In this and other centers of organization, the working class was more serious — and more impatient — than the radicals of the era in their desire for revolutionary insurrection. The “nightly drillings” of worker activists at the time were a serious preparation for that event; in fact the Pentridge rising of June 1817 was “one of the first attempts in history to mount a wholly proletarian insurrection, without any middle-class support.” (668)
The wit and pertinacity of Pentridge’s working-class activists is summed up in their song, “The Levelution is begun” and their self-styled nickname “the Regenerators” (668 and n4). In general, the chutzpah and contempt for authority of these working-class activists is demonstrated in the “great strikes…in Lancashire and the Midlands in which supposedly illegal trade union[ists] paraded in the streets…The effect upon…morale of each successive demonstration was instantaneous.” (671).
According to Thompson, “If the open organisation of the people had continued on this scale it would have become impossible to govern.” (682). But by the end of 1819 the resurgent working-class movement was “in a virtual state of collapse,” symbolising the inherent instability of such dynamics in any era.
Yet the quote with which Thompson launches his final chapter on Class Consciousness provides a salutary warning against defeatism: “People fancy that when all’s quiet that all’s stagnating. Propagandism is going on for all that. It’s when all’s quiet that the seed’s a-growing…” And emphasising the point that consciousness and action within class society is above all periodic, Thompson notes that “From 1830 onwards a more clearly-defined class consciousness, in the Marxist sense, was maturing…” (711, 712)
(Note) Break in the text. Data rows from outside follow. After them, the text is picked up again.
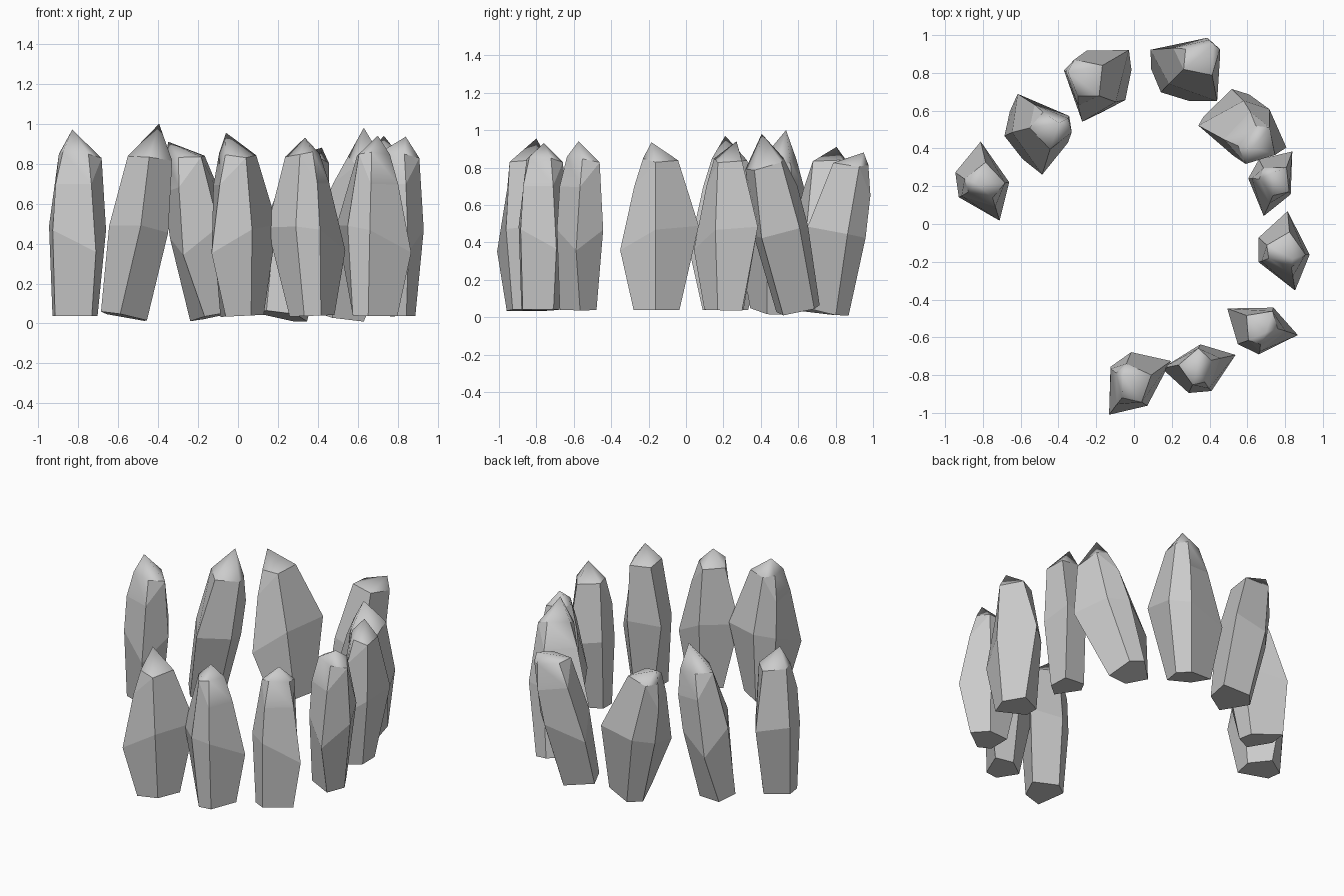
import bpy, bmesh
from math import radians
from mathutils import Vector, Matrix

if "Cube" in bpy.data.objects:
    bpy.data.objects.remove(bpy.data.objects["Cube"])

# Shared five-sided crystal rings: base, belly, shoulder (low on one side)
BASE = [(.03, .107, 0), (.105, -.02, 0), (.06, -.138, 0), (-.11, -.05, 0), (-.11, .04, 0)]
BELLY = [(.03, .21, .45), (.147, -.02, .43), (.07, -.21, .32), (-.123, -.06, .43), (-.123, .07, .45)]
SHOULDER = [(.04, .10, .80), (.125, -.02, .79), (.058, -.135, .66), (-.108, -.056, .66), (-.08, .03, .81)]
# Upper edge of the sloping facet above the low side
FACET = [(.05, -.088, .81), (-.07, -.04, .82)]

# foot x, y | turn | width scale | lean x, y over full height | tip x, y, z
CRYSTALS = [
    (-.812, .22, 8, 1.02, 0, 0, -.83, .21, .97),
    (-.575, .46, 188, 1.06, .17, .05, -.395, .535, 1.0),
    (-.115, .75, -42, 1.1, -.17, .04, -.35, .805, .91),
    (.235, .755, 223, 1.05, .15, .15, .42, .95, .88),
    (.53, .585, 252, 1.1, .14, -.16, .63, .405, .98),
    (.715, .23, -29, .88, .02, .01, .73, .27, .94),
    (.783, -.142, 0, 1.0, 0, 0, .84, -.185, .935),
    (.655, -.56, 64, .95, .01, 0, .70, -.575, .94),
    (.36, -.775, 95, .93, -.03, 0, .335, -.76, .93),
    (.02, -.825, -55, 1.04, -.04, 0, -.06, -.80, .955),
]


def crystal(name, fx, fy, turn, width, lx, ly, tx, ty, tz):
    """Skin the three rings and close them with a faceted, pointed cap."""
    bm = bmesh.new()
    tilt = Vector((0, 0, 1)).rotation_difference(Vector((lx, ly, .85))).to_matrix()
    spin = Matrix.Rotation(radians(turn), 3, 'Z')

    def ring(points):
        return [bm.verts.new(Vector((fx, fy, .038)) + tilt @ spin @
                             Vector((x * width, y * width, z)))
                for x, y, z in points]

    base, belly, top = ring(BASE), ring(BELLY), ring(SHOULDER)
    f2, f3 = ring(FACET)
    tip = bm.verts.new((tx, ty, tz))
    bm.faces.new(base)
    for low, high in ((base, belly), (belly, top)):
        for i in range(5):
            j = (i + 1) % 5
            bm.faces.new((low[i], low[j], high[j], high[i]))
    # Sloping facet and the slivers beside it
    bm.faces.new((top[1], top[2], f2))
    bm.faces.new((top[2], top[3], f3, f2)).smooth = True
    bm.faces.new((top[3], top[4], f3))
    # Softly shaded tip above a crisp shoulder
    rim = [top[0], top[1], f2, f3, top[4]]
    for i in range(5):
        cap = bm.faces.new((rim[i], rim[(i + 1) % 5], tip))
        cap.smooth = True
        for e in cap.edges:
            if tip not in e.verts and not (f2 in e.verts and f3 in e.verts):
                e.smooth = False
    bmesh.ops.recalc_face_normals(bm, faces=bm.faces[:])
    mesh = bpy.data.meshes.new(name)
    bm.to_mesh(mesh)
    bm.free()
    bpy.context.collection.objects.link(bpy.data.objects.new(name, mesh))


# Open ring of standing crystals
for n, params in enumerate(CRYSTALS, 1):
    crystal(f"crystal_{n}", *params)
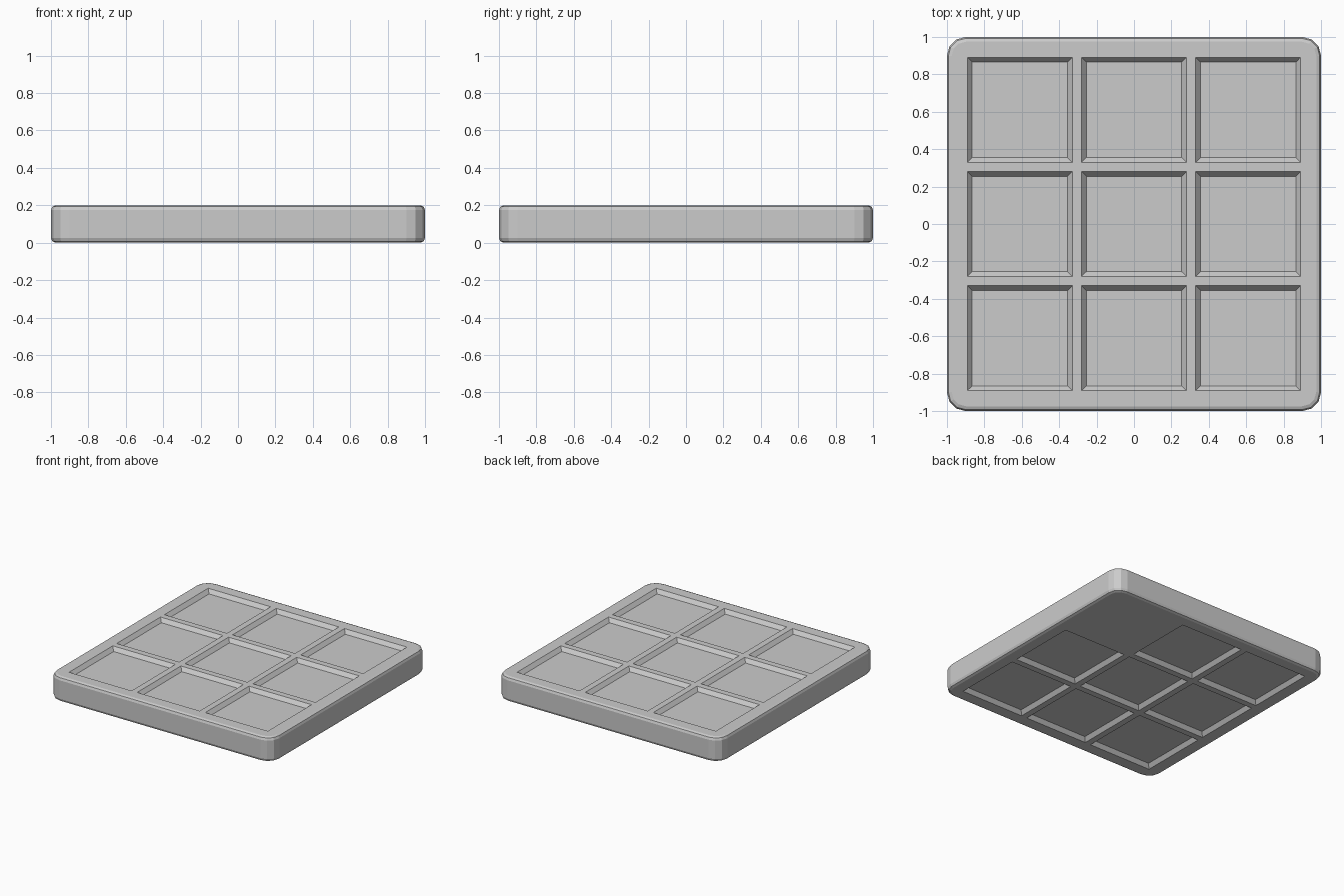
import bpy, bmesh
from mathutils import Matrix, Vector

if "Cube" in bpy.data.objects:
    bpy.data.objects.remove(bpy.data.objects["Cube"])

H = 0.2            # tile thickness
PITCH = 0.61       # spacing of the pockets
RIM = 0.28         # pocket half width at the surface
FLOOR = 0.255      # pocket half width at its floor
DEPTH = 0.03
OVER = 0.01        # cutter overshoot above the surface


def make_object(name, bm):
    bmesh.ops.recalc_face_normals(bm, faces=bm.faces)
    mesh = bpy.data.meshes.new(name)
    bm.to_mesh(mesh)
    bm.free()
    obj = bpy.data.objects.new(name, mesh)
    bpy.context.collection.objects.link(obj)
    return obj


# Slab: rounded vertical corners, then softened top and bottom edges
bm = bmesh.new()
bmesh.ops.create_cube(bm, size=1, matrix=Matrix.Translation((0, 0, H / 2)) @ Matrix.Diagonal((2, 2, H, 1)))
upright = [e for e in bm.edges if abs(e.verts[0].co.z - e.verts[1].co.z) > H / 2]
bmesh.ops.bevel(bm, geom=upright, offset=0.1, segments=3, profile=0.5, affect='EDGES')
flat = [e for e in bm.edges if abs(e.verts[0].co.z - e.verts[1].co.z) < 1e-4]
bmesh.ops.bevel(bm, geom=flat, offset=0.025, segments=2, profile=0.5, affect='EDGES')
tile = make_object("tile", bm)

# Pocket cutters: tapered blocks in a 3 x 3 grid on both faces
bm = bmesh.new()
slope = (RIM - FLOOR) / DEPTH
for side in (1, -1):
    for i in (-1, 0, 1):
        for j in (-1, 0, 1):
            centre = Vector((i * PITCH, j * PITCH, H / 2))
            block = bmesh.ops.create_cube(bm, size=2)["verts"]
            for v in block:
                outer = v.co.z > 0
                half = RIM + slope * OVER if outer else FLOOR
                z = H / 2 + OVER if outer else H / 2 - DEPTH
                v.co = centre + Vector((v.co.x * half, v.co.y * half, side * z))
cutter = make_object("pocket_cutter", bm)

# Cut the pockets and keep the result as plain geometry
mod = tile.modifiers.new("pockets", 'BOOLEAN')
mod.object = cutter
mod.operation = 'DIFFERENCE'
mod.solver = 'EXACT'
bpy.context.view_layer.objects.active = tile
tile.select_set(True)
bpy.ops.object.modifier_apply(modifier=mod.name)
bpy.data.objects.remove(cutter, do_unlink=True)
In line with that maturing consciousness and the burgeoning trade union organization of the period, a working-class press was growing. By contrast to most of today’s trade union journals, such publications carried “searching debate and exposition of Socialist and trade union theory…In every part of the country the experiences of the previous quarter-century had prepared men’s [sic] minds for what they now could read.” (728, 733)
In 1825, what they now could read included the Trades Newspaper (736), whose editor was “one of the…truly impressive trade union leaders [of] those early years.” (774) The newspaper carried out a Labor Notes-style function in reporting what was going on across the movement, regularly reporting on actions like the major strike of Bradford woolcombers in 1825.
At the time, revolutionary optimism could fill its pages: as one member of the Builders’ Union wrote, “The Trades Unions will not only strike for less work, and more wages…but they will ultimately ABOLISH WAGES, become their own masters, and work for each other…” (quoted, 829).
That prediction remains unfulfilled in today’s global capitalism, but the resurgent dynamic of struggle and its legacy in the consciousness of working-class activists receives its true acknowledgement in this most solidaristic of working-class histories — and, in our current slough of despond, it still offers much-needed hope.
January/February 2014, ATC 168